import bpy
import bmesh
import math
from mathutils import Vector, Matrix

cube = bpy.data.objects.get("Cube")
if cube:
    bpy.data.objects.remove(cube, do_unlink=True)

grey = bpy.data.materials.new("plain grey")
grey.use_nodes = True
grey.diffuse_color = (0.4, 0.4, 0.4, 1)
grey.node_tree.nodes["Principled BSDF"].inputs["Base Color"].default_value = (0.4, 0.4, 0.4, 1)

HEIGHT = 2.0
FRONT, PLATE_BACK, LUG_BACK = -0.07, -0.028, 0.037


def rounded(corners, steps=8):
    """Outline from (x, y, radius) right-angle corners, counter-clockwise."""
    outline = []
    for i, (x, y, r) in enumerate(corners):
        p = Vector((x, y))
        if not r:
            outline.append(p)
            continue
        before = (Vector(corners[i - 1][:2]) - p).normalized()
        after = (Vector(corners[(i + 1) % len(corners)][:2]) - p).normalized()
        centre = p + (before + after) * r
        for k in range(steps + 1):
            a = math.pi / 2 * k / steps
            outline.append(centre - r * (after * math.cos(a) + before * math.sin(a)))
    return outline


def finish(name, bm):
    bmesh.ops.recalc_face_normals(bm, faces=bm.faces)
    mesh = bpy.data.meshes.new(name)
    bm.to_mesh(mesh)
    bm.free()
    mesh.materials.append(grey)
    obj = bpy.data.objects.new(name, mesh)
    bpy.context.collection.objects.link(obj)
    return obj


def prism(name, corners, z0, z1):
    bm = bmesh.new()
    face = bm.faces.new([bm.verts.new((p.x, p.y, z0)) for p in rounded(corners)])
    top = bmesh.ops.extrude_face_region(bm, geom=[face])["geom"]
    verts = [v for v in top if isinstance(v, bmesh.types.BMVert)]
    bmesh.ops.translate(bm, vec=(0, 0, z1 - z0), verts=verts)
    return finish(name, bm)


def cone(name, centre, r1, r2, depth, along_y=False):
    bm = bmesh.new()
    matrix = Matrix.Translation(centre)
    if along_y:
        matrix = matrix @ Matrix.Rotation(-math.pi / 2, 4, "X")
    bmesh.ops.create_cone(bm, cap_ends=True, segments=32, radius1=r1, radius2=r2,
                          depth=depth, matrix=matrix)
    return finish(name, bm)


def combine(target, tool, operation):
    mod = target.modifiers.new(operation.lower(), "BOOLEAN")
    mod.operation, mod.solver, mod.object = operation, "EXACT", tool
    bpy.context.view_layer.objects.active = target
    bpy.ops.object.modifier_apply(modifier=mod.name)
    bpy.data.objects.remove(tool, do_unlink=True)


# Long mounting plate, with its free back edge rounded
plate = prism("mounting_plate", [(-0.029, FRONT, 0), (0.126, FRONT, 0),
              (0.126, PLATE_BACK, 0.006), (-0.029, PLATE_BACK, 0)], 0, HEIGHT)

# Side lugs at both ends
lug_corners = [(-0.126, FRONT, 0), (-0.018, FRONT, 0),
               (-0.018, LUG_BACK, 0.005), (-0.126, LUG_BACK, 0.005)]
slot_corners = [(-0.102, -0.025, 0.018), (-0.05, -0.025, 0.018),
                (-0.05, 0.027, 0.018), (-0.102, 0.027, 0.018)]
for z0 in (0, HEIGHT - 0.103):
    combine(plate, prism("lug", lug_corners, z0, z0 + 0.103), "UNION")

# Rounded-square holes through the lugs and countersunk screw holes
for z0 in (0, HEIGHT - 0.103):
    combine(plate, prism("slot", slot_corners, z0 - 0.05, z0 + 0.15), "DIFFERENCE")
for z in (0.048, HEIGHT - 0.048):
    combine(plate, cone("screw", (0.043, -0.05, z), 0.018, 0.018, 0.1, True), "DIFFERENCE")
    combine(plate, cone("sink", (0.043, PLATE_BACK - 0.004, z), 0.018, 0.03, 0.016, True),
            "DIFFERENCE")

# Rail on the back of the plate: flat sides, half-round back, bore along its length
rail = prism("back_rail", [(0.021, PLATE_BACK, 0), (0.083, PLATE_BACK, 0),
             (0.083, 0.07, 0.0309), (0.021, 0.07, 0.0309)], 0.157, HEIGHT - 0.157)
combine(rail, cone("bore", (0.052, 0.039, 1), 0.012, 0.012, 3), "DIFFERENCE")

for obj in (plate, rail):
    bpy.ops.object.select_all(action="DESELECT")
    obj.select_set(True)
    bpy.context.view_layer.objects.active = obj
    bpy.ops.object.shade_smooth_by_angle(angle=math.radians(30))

__AIM OF THE TASK__
Reproduce the entries above exactly, but only the lines between the line holding "# Side lugs at both ends" and the line holding "lug_corners, z0, z0", inclusive.

__EXPECTED OUTPUT__
# Side lugs at both ends
lug_corners = [(-0.126, FRONT, 0), (-0.018, FRONT, 0),
               (-0.018, LUG_BACK, 0.005), (-0.126, LUG_BACK, 0.005)]
slot_corners = [(-0.102, -0.025, 0.018), (-0.05, -0.025, 0.018),
                (-0.05, 0.027, 0.018), (-0.102, 0.027, 0.018)]
for z0 in (0, HEIGHT - 0.103):
    combine(plate, prism("lug", lug_corners, z0, z0 + 0.103), "UNION")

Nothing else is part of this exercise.